Each time you wash your hands, take a shower, flush the toilet, do your dishes, or run your garbage disposal you put your sewer system to work. With so many daily and sometimes hourly activities that put your sewer lines and septic tank system to work at your home is important to know that even a small clog or blockage can cause problems for this engineered waste system.
Unfortunately, many people don’t realize that they have a sewer line issue before it’s too late and causing a clear problem. Over time, especially if ignored, these sewer line issues can degrade, crack, collapse, or become blocked. Here are some helpful tips to aid in the prevention of sewer line backups. Of course, you can always inspect your home waste lines with a sewer camera but an ounce of prevention is worth a pound a cure.
Know what you put down your drains.
- Abstain from putting foods down the drain that contain: grease, cooking oils chunks of or stringy vegetables. More ‘no no’s for your kitchen sink drain are coffee grounds and egg shells as they are slow to move in the drain and tend to not only remain stagnant but also catch other waste particles. If you have any concerns about whether a waste material would cause an issue in your sink drains, don’t risk it. Throw food remnants and all other greasy waste in the trash can—not down your drain. And yes, this even includes grease that is hot when you pour it down the drain.
- Your paintbrushes should not be cleaned in your sink as well. The chemicals in paint retard the natural decomposing process in your septic tank.
- Of course, no motor oils or other synthetic lubricants should be poured or disposed of in your sink or home waste streams.
- Another concern is if you or your family members have long or coarse hair. We all naturally lose some hair when we wash but longer hair has the propensity to tangle up inside the drain. Make sure that your shower drains offer a screen to catch hair before it’s introduced down the drain.
To keep your toilet bowl happy, toilet paper and human waste should be the only items flushed down.
- Paper towels, Q-tips, feminine products, baby diapers, and those so-called flushable wipes should never be flushed down a toilet because they don’t break down as toilet paper and human waste do.
- Of course, toilet bowls are large enough for you to pour your last bit of paint that you don’t need, but this is a huge ‘no’ for your sewer lines.
- Another common concern is that many homeowners that have indoor cats have gotten into the habit of putting waste from the litter box in the toilet. Although this may be convenient, this practice could cause problems, especially with ‘clumping cat litter’ or litter that is produced with natural clay. These products are designed to stick and clump together and this can create issues with your wastewater pipes.
If your home is older than 35 years, you may consider replacing clay or metal sewer lines.
- It’s very common for tree roots to compromise sewer lines, especially at joints and collars. This is much more common with older homes that have clay or cast-iron pipes. Most homes built in the 1990s or later will offer plastic or PVC piping. This piping is designed to be much more resistant to rot and root migration.

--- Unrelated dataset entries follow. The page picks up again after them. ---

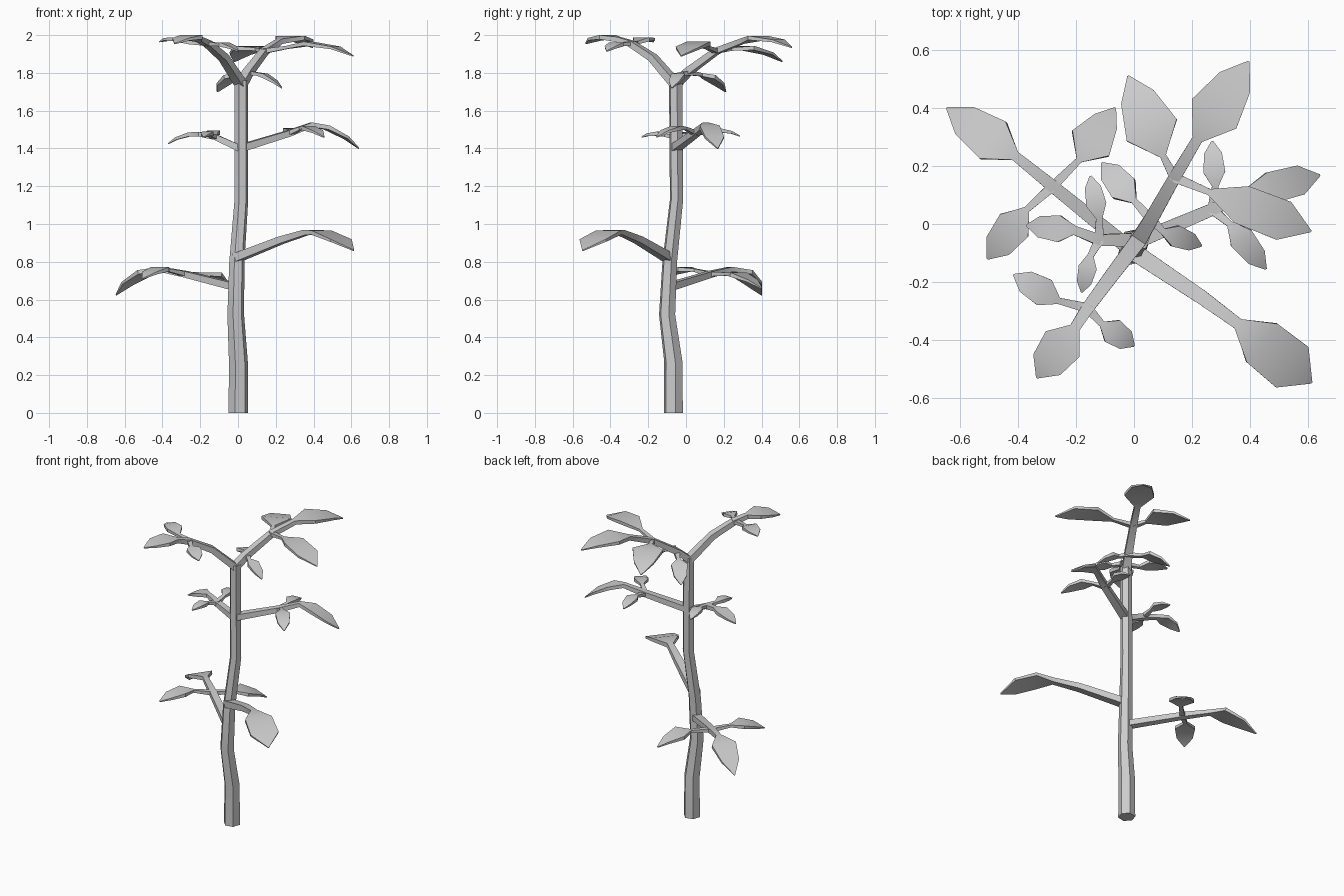
import bpy
import bmesh
from math import cos, sin, pi, radians
from mathutils import Vector

default_cube = bpy.data.objects.get("Cube")
if default_cube:
    bpy.data.objects.remove(default_cube, do_unlink=True)

GREY = (.6, .6, .6, 1)
material = bpy.data.materials.new("plain grey")
material.use_nodes = True
material.diffuse_color = GREY
material.node_tree.nodes["Principled BSDF"].inputs["Base Color"].default_value = GREY


def loft(name, rings):
    """Skin a row of equal-sized vertex rings and cap both ends."""
    bm = bmesh.new()
    loops = [[bm.verts.new(point) for point in ring] for ring in rings]
    count = len(loops[0])
    for lower, upper in zip(loops, loops[1:]):
        for i in range(count):
            j = (i + 1) % count
            bm.faces.new((lower[i], lower[j], upper[j], upper[i]))
    bm.faces.new(loops[0][::-1])
    bm.faces.new(loops[-1])
    bmesh.ops.recalc_face_normals(bm, faces=bm.faces[:])
    mesh = bpy.data.meshes.new(name)
    bm.to_mesh(mesh)
    bm.free()
    mesh.materials.append(material)
    mesh.shade_smooth()
    mesh.set_sharp_from_angle(angle=radians(40))
    obj = bpy.data.objects.new(name, mesh)
    bpy.context.scene.collection.objects.link(obj)
    return obj


def leafy_stem(name, stem, tip, half_width, root=.017, outer=.8):
    """Sweep a tapering square stem that widens into an arched pointed leaf."""
    stem = [Vector(point) for point in stem]
    tip = Vector(tip)
    base = stem[-1]
    stations = []
    for i, point in enumerate(stem):
        radius = root * (1 - .35 * i / (len(stem) - 1))
        stations.append((point, radius, radius * .75))
    # leaf blade: shoulders near the base, the outer part, then the tip
    arch = Vector((0, 0, .09 * (tip - base).length))
    stations.append((base.lerp(tip, .32) + arch, half_width, .011))
    stations.append((base.lerp(tip, .73) + arch * .9, half_width * outer, .007))
    stations.append((tip, .003, .003))
    rings = []
    for i, (point, wide, thick) in enumerate(stations):
        before = stations[max(i - 1, 0)][0]
        after = stations[min(i + 1, len(stations) - 1)][0]
        along = (after - before).normalized()
        side = along.cross(Vector((0, 0, 1))).normalized()
        up = side.cross(along)
        rings.append([point + side * wide * a + up * thick * b
                      for a, b in ((-1, -1), (1, -1), (1, 1), (-1, 1))])
    return loft(name, rings)


# trunk: gently bent six-sided column
trunk_path = [(.002, -.067, 0, .053), (.002, -.067, .27, .051), (-.012, -.1, .52, .045),
              (-.006, -.086, .8, .041), (.018, -.05, 1.13, .037), (.018, -.055, 1.76, .037)]
loft("trunk", [[(x + r * cos(k * pi / 3 + .2), y + r * sin(k * pi / 3 + .2), z)
                for k in range(6)] for x, y, z, r in trunk_path])

# lowest branch on the right, with two side leaves
node = (-.28, .13, .735)
leafy_stem("low_right_branch", [(-.02, -.08, .67), node, (-.41, .235, .76)],
           (-.645, .4, .625), .078, root=.026, outer=.72)
leafy_stem("low_right_back_leaf", [node, (-.19, .22, .735)],
           (-.065, .4, .66), .077, outer=.6)
leafy_stem("low_right_front_leaf", [node, (-.37, .05, .755)], (-.505, -.12, .71), .062)

# single large branch on the left
leafy_stem("low_left_branch", [(-.01, -.09, .82), (.23, -.25, .915), (.36, -.345, .955)],
           (.612, -.547, .86), .085, root=.03, outer=1.05)

# middle branch on the left
node = (.27, .05, 1.48)
leafy_stem("middle_left_branch", [(.01, -.06, 1.4), node, (.39, .105, 1.525)],
           (.64, .168, 1.4), .054, root=.026, outer=.95)
leafy_stem("middle_left_back_leaf", [node, (.28, .13, 1.49)], (.27, .285, 1.465), .038)
leafy_stem("middle_left_front_leaf", [node, (.33, 0, 1.505)], (.455, -.155, 1.46), .045)

# middle branch on the right
node = (-.12, -.055, 1.46)
leafy_stem("middle_right_branch", [(.01, -.055, 1.4), node, (-.205, -.022, 1.475)],
           (-.37, -.005, 1.425), .046, root=.024)
leafy_stem("middle_right_back_leaf", [node, (-.12, .02, 1.475)], (-.15, .165, 1.46), .035)
leafy_stem("middle_right_front_leaf", [node, (-.15, -.11, 1.47)], (-.18, -.235, 1.46), .032)

# back fork of the crown
fork = (.016, -.055, 1.74)
node = (.14, .16, 1.915)
leafy_stem("crown_back_branch", [fork, (.055, .01, 1.805), node, (.22, .295, 1.967)],
           (.395, .56, 1.935), .092, root=.028, outer=.68)
leafy_stem("crown_back_right_leaf", [node, (.1, .235, 1.925)],
           (-.02, .51, 1.86), .094, outer=.65)
leafy_stem("crown_back_left_leaf", [node, (.26, .11, 1.935)],
           (.61, -.025, 1.89), .068, outer=1.03)

# front fork of the crown
node = (-.16, -.29, 1.955)
leafy_stem("crown_front_branch", [fork, (-.075, -.175, 1.88), node, (-.205, -.36, 1.977)],
           (-.335, -.53, 1.955), .073, root=.028)
leafy_stem("crown_front_right_leaf", [node, (-.26, -.265, 1.96)], (-.415, -.175, 1.965), .05)
leafy_stem("crown_front_left_leaf", [node, (-.11, -.345, 1.95)], (0, -.42, 1.915), .045)

# small sprout pair just above the fork
node = (.055, .02, 1.8)
leafy_stem("sprout_left_leaf", [node, (.1, -.025, 1.795)], (.232, -.075, 1.72), .038)
leafy_stem("sprout_back_leaf", [node, (0, .08, 1.79)], (-.11, .21, 1.7), .05)
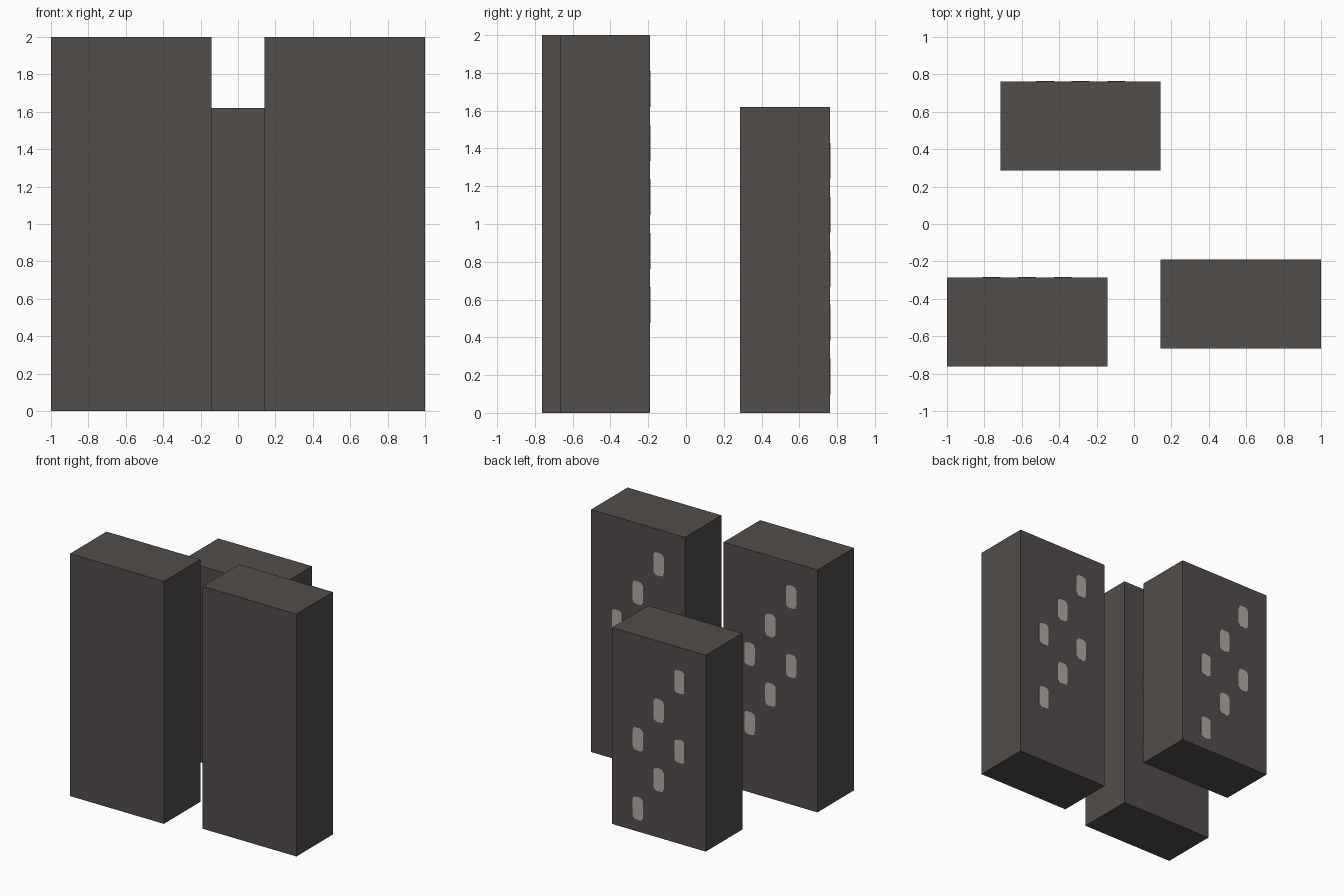
import bpy, bmesh, math

if "Cube" in bpy.data.objects:
    bpy.data.objects.remove(bpy.data.objects["Cube"])

def material(name, rgb):
    m = bpy.data.materials.new(name)
    m.diffuse_color = (*rgb, 1)
    m.use_nodes = True
    m.node_tree.nodes["Principled BSDF"].inputs["Base Color"].default_value = m.diffuse_color
    return m

BODY = material("dark warm grey", (0.084, 0.074, 0.070))
PANE = material("pale grey", (0.456, 0.392, 0.381))
W, D = 0.857, 0.476            # tower footprint

def add_object(name, bm, mat):
    bmesh.ops.recalc_face_normals(bm, faces=bm.faces[:])
    me = bpy.data.meshes.new(name)
    bm.to_mesh(me)
    bm.free()
    me.materials.append(mat)
    ob = bpy.data.objects.new(name, me)
    bpy.context.collection.objects.link(ob)

# Plain box tower standing on the ground
def tower(name, x, y, h):
    bm = bmesh.new()
    bmesh.ops.create_cube(bm, size=1)
    for v in bm.verts:
        v.co = (x + v.co.x * W, y + v.co.y * D, (v.co.z + 0.5) * h)
    add_object(name, bm, BODY)

# Thin rounded window plates, two diagonal runs of three on the back wall
def windows(name, x, y, h, w=0.095, t=0.19, r=0.03):
    bm = bmesh.new()
    for col in (-1, 0, 1):
        for run in (0, 1):
            cx = x + col * 0.19
            cz = h - 0.571 - col * 0.286 - run * 0.571
            ring = []
            for q, (sx, sz) in enumerate(((1, 1), (-1, 1), (-1, -1), (1, -1))):
                for k in range(4):
                    a = math.radians(q * 90 + k * 30)
                    ring.append(bm.verts.new((cx + sx * (w / 2 - r) + r * math.cos(a),
                                              y + D / 2 - 0.001,
                                              cz + sz * (t / 2 - r) + r * math.sin(a))))
            face = bm.faces.new(ring)
            ext = bmesh.ops.extrude_face_region(bm, geom=[face])["geom"]
            for v in ext:
                if isinstance(v, bmesh.types.BMVert):
                    v.co.y += 0.003
    # mirror the diagonal so the high windows sit on the -x side
    add_object(name, bm, PANE)

for side, x, y, h in (("left", -0.5715, -0.524, 2.0),
                      ("right", 0.5715, -0.4285, 2.0),
                      ("rear", -0.2855, 0.524, 1.62)):
    tower(side + "_tower", x, y, h)
    windows(side + "_windows", x, y, h)
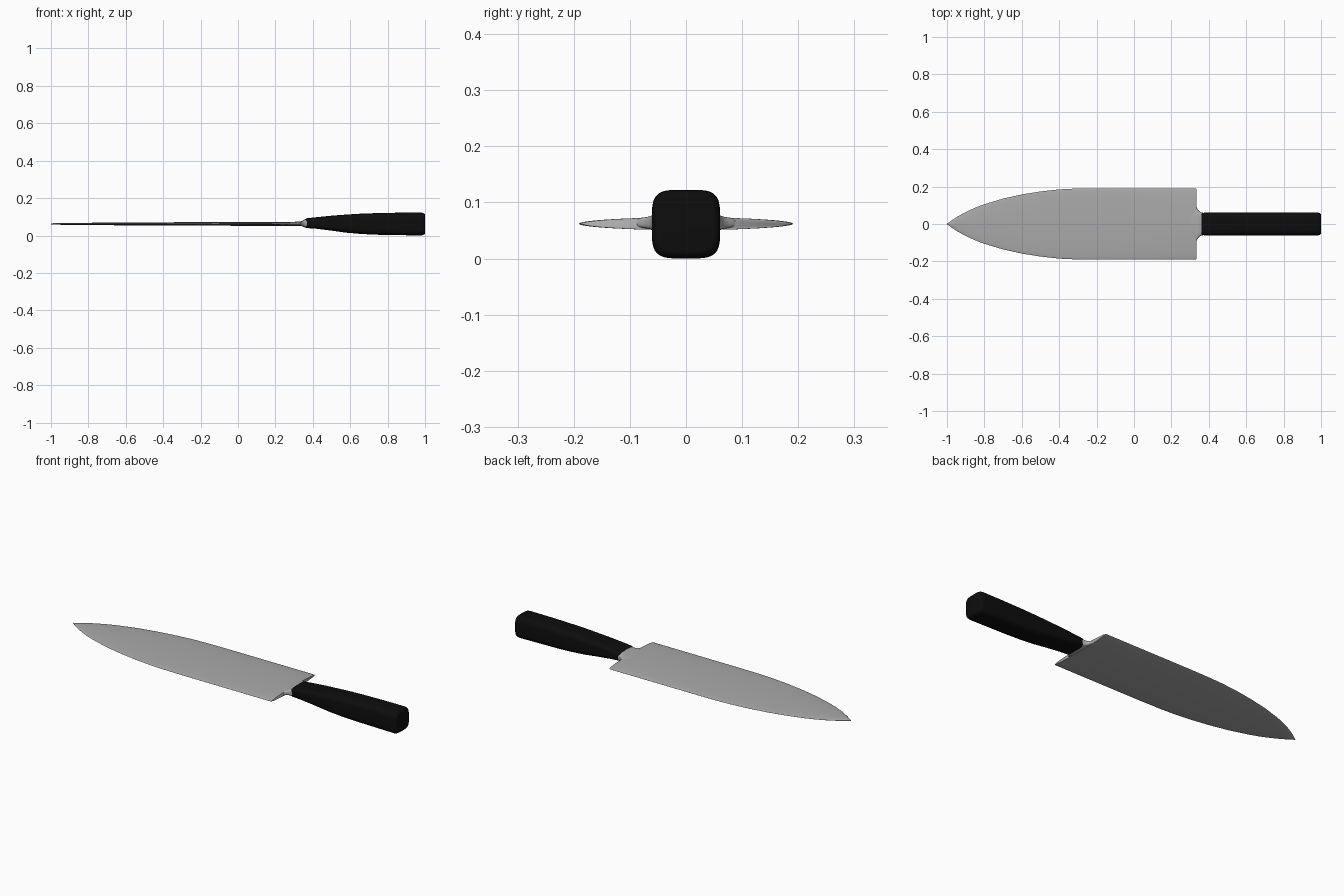
import bpy, bmesh, math

if "Cube" in bpy.data.objects:
    bpy.data.objects.remove(bpy.data.objects["Cube"])

ZC = 0.063


def material(name, c):
    m = bpy.data.materials.new(name)
    m.diffuse_color = (c, c, c, 1)
    m.use_nodes = True
    m.node_tree.nodes["Principled BSDF"].inputs["Base Color"].default_value = m.diffuse_color
    return m


def section(x, w, h, zc, n, power):
    """Closed cross-section in the YZ plane: superellipse of given power."""
    pts = []
    for i in range(n):
        a = 2 * math.pi * i / n
        c, s = math.cos(a), math.sin(a)
        pts.append((x, w * math.copysign(abs(c) ** (2 / power), c),
                    zc + h * math.copysign(abs(s) ** (2 / power), s)))
    return pts


def loft(name, rows, mat, n=48, power=2.0, angle=40):
    """Skin a row of (x, half width, half height, centre z) sections."""
    bm = bmesh.new()
    rings = [[bm.verts.new(p) for p in section(*r, n, power)] for r in rows]
    for a, b in zip(rings, rings[1:]):
        for i in range(n):
            j = (i + 1) % n
            bm.faces.new((a[i], a[j], b[j], b[i]))
    bm.faces.new(rings[0])
    bm.faces.new(rings[-1])
    bmesh.ops.recalc_face_normals(bm, faces=bm.faces)
    me = bpy.data.meshes.new(name)
    bm.to_mesh(me)
    bm.free()
    ob = bpy.data.objects.new(name, me)
    bpy.context.collection.objects.link(ob)
    me.materials.append(mat)
    bpy.ops.object.select_all(action='DESELECT')
    bpy.context.view_layer.objects.active = ob
    ob.select_set(True)
    bpy.ops.object.shade_smooth_by_angle(angle=math.radians(angle))
    return ob


steel = material("steel", 0.40)
black = material("black_handle", 0.004)

# Blade: symmetric pointed outline with a lens-shaped section
outline = [(-1, .001, .002), (-.985, .012, .004), (-.95, .036, .0045),
           (-.9, .064, .005), (-.85, .087, .0055), (-.8, .106, .006),
           (-.7, .136, .007), (-.6, .158, .0075), (-.5, .174, .008),
           (-.4, .185, .0085), (-.32, .189, .009), (-.2, .191, .0093),
           (0, .191, .01), (.2, .191, .011), (.325, .191, .0115),
           (.332, .189, .0115), (.335, .184, .0115)]
loft("blade", [(x, w, h, ZC) for x, w, h in outline], steel, 64, 1.9)

# Bolster: flares from the blade heel up to the handle
neck = [(.29, .06, .009), (.315, .064, .012), (.325, .072, .0125),
        (.333, .090, .012), (.337, .085, .0125), (.342, .076, .014),
        (.350, .067, .018), (.358, .063, .022), (.366, .061, .0245),
        (.378, .058, .025)]
loft("bolster", [(x, w, h, ZC + .003 * (x - .29) / .08) for x, w, h in neck],
     steel, 48, 3.5, 60)

# Handle: rounded-square grip that thickens towards the butt
grip = [(.362, .057, .043, .090), (.366, .06, .041, .093),
        (.42, .061, .037, .099), (.5, .061, .027, .107),
        (.58, .061, .016, .113), (.66, .061, .009, .118),
        (.75, .061, .005, .121), (.86, .061, .003, .123),
        (.978, .061, .001, .1235), (.988, .060, .003, .122),
        (.995, .057, .006, .119), (.999, .053, .010, .115),
        (1.0, .048, .015, .110)]
loft("handle", [(x, w, (t - b) / 2, (t + b) / 2) for x, w, b, t in grip],
     black, 64, 4.2, 50)

# Rest the model on z = 0
low = min(v.co.z for v in bpy.data.objects["handle"].data.vertices)
for ob in bpy.data.objects:
    ob.location.z -= low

- If you are building a new home at this present time this is not a concern as only PVC piping will be used.
Install a Backwater Prevention Valve
- This fixture is installed into a sewer line in the basement of your home to prevent backups—it lets sewage leave the home, but doesn’t allow it to come back in.
- A backwater valve (sometimes called a backflow or sewer backup valve) is a valve you can install on your sewer line and is designed to allow water or sewage to flow only one way—out of your house. Sudden heavy rainfall can overwhelm sewer lines, causing wastewater or sewage to flow back toward your home. A backwater valve prevents sewage from flowing backward into your house during such events.
Check your septic tank lines for wet spots.
- If it hasn’t rained recently but you notice that your yard near the septic is soft and muddy, this could indicate you have a leak in your wastewater line.
- To keep things flowing as designed, a backwater valve is your best bet. During heavy rainfall, or if your home is located in a low point or a floodplain, a backwater valve will keep sewage in the sewer system where it belongs and prevent pools of wastewater from entering your home.
What to do if you suspect a problem:
- If you find that you have saturated ground surrounding your septic tank or septic field lines you should contact a plumbing professional. They will use a plumbing camera snake to inspect your waste lines.
- If the problem is isolated to a kitchen sink or bathroom sink, you should still contact a plumbing professional. They will still most likely use an inspection camera to view the waste lines but this small sewer camera will allow the plumber to navigate the bends in the P and S traps.
If you have any questions about which inspection camera would work best for your application, please feel free to reach out to one of our trained specialists.